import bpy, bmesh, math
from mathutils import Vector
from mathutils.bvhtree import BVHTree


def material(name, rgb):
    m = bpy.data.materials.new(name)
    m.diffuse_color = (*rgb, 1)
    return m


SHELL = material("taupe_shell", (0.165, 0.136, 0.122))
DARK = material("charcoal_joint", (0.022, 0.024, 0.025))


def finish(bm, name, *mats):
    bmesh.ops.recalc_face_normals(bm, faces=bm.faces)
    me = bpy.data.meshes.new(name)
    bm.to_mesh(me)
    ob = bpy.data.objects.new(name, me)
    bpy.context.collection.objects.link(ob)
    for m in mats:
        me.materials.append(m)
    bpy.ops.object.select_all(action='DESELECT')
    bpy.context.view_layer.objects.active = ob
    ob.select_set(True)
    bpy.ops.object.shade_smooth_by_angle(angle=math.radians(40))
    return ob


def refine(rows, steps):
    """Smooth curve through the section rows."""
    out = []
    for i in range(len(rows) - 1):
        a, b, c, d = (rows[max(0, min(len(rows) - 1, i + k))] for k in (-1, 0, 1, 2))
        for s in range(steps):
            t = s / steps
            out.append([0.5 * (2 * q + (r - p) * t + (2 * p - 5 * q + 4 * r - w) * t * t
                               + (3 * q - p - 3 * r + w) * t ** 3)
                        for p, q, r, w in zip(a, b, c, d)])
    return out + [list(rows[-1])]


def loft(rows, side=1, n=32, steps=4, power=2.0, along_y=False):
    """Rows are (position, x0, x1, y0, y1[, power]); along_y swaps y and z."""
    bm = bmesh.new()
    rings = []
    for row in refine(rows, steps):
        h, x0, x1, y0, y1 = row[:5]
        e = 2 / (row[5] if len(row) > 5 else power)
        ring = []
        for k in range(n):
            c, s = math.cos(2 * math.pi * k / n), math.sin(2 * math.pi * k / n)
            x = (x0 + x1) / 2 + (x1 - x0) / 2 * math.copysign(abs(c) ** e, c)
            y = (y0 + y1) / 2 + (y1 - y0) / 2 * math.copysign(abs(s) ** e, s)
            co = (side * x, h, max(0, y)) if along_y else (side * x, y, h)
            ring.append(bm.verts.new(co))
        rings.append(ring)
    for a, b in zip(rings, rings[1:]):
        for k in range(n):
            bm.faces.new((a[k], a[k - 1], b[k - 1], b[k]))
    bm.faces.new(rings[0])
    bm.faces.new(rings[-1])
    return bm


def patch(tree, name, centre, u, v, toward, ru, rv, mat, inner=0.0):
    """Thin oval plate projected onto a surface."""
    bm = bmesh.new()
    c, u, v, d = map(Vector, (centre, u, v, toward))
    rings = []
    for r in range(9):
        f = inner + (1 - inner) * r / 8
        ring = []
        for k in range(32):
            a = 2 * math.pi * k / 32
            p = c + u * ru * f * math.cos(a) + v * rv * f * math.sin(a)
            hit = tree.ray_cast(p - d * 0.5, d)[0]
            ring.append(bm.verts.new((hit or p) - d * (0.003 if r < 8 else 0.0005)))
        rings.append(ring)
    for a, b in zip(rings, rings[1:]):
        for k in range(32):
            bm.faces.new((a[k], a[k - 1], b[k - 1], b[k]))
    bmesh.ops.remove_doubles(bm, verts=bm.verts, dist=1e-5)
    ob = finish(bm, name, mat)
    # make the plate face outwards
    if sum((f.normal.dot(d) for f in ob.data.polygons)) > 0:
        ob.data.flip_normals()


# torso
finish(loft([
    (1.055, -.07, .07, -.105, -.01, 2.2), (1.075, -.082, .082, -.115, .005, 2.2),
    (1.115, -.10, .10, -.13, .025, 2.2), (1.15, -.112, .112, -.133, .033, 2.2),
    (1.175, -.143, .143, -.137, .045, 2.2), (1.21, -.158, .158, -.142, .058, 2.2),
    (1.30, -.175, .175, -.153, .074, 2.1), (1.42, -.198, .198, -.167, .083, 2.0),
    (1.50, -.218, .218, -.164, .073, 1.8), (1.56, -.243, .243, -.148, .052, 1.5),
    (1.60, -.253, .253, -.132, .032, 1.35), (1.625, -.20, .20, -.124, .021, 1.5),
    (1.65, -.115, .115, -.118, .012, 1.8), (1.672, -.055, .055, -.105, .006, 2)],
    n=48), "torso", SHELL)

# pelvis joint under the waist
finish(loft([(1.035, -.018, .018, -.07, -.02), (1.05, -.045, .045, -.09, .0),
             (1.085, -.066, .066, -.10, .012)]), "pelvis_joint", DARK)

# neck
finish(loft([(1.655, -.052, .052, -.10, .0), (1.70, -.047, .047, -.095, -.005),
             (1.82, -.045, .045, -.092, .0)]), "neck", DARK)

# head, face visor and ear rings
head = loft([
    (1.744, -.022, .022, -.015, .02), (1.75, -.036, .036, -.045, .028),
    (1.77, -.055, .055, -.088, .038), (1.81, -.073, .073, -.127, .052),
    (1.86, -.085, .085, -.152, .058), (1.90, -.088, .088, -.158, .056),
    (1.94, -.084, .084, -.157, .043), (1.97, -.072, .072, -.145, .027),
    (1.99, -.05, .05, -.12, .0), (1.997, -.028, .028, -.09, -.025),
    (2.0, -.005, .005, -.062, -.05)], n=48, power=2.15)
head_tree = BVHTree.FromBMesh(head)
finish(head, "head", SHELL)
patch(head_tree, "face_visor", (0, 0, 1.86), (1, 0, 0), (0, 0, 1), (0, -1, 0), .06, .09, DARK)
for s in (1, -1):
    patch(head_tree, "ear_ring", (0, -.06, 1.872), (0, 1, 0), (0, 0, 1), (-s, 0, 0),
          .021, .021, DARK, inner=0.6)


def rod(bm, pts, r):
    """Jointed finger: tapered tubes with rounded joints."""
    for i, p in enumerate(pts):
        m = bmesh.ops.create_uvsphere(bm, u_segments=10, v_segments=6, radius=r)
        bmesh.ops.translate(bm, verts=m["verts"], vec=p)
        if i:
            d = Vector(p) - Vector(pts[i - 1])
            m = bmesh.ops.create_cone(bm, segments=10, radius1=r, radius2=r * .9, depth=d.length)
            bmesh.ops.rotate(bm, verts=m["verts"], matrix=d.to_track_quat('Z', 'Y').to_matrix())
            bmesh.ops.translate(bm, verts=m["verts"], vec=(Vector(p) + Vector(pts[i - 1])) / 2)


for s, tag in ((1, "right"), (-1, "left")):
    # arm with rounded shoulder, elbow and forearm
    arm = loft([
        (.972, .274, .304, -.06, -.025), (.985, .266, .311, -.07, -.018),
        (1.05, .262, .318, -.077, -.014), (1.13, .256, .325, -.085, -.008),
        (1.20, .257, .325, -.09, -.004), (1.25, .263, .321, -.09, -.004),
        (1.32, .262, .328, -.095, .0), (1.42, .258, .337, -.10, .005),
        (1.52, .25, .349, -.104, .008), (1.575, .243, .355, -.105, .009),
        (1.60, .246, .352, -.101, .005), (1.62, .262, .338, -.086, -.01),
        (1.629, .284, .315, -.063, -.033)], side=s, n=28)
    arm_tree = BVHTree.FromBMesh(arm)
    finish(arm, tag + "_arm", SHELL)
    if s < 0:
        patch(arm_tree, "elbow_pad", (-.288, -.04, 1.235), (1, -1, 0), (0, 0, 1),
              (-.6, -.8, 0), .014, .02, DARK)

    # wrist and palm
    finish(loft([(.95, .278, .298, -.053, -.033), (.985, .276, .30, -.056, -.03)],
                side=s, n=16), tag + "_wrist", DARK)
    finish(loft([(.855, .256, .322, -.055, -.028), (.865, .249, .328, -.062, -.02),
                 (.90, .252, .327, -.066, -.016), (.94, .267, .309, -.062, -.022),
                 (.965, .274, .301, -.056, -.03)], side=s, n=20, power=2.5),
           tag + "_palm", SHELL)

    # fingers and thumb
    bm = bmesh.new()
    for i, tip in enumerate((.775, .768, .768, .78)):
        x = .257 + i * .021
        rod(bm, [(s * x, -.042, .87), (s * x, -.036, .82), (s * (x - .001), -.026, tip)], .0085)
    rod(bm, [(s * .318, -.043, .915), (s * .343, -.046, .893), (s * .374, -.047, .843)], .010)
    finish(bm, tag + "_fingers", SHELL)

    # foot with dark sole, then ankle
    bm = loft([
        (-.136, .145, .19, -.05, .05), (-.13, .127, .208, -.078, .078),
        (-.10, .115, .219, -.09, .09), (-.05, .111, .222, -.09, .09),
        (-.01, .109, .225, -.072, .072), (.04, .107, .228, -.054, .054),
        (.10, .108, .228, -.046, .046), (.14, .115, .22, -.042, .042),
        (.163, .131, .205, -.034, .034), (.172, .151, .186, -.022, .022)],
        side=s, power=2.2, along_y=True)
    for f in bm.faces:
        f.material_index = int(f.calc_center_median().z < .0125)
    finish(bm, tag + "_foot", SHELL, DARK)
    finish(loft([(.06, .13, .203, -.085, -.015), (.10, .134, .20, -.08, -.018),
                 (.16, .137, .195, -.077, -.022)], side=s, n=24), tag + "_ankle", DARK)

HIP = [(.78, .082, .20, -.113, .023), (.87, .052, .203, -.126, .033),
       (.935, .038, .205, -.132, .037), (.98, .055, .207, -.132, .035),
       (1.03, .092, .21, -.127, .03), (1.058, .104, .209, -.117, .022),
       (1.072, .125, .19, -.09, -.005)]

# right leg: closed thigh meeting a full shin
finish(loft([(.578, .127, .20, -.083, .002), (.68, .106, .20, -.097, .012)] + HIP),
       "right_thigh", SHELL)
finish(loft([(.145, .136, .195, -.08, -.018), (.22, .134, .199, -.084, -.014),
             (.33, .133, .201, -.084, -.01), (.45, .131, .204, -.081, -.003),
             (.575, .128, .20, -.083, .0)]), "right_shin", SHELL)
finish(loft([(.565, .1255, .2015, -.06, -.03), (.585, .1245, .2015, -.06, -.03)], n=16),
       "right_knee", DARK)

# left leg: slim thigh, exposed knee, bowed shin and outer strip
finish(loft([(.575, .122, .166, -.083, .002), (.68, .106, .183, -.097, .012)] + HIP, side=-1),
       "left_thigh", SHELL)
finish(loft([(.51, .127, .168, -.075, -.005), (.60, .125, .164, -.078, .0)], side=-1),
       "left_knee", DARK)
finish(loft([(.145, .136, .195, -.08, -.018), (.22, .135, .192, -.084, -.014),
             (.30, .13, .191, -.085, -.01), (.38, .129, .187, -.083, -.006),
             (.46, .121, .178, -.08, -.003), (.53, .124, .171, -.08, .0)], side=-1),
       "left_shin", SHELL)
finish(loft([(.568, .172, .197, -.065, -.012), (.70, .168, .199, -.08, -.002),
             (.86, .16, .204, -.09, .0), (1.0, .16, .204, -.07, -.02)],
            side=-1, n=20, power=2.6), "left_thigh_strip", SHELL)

⁂

== Aim of the task ==
A word-for-word copy of the lines above from the one with "ring.append(bm.verts.new((hit or p)" through the one with "# make the plate face outwards", inclusive, is the only output wanted.

== Answer to the exercise ==
            ring.append(bm.verts.new((hit or p) - d * (0.003 if r < 8 else 0.0005)))
        rings.append(ring)
    for a, b in zip(rings, rings[1:]):
        for k in range(32):
            bm.faces.new((a[k], a[k - 1], b[k - 1], b[k]))
    bmesh.ops.remove_doubles(bm, verts=bm.verts, dist=1e-5)
    ob = finish(bm, name, mat)
    # make the plate face outwards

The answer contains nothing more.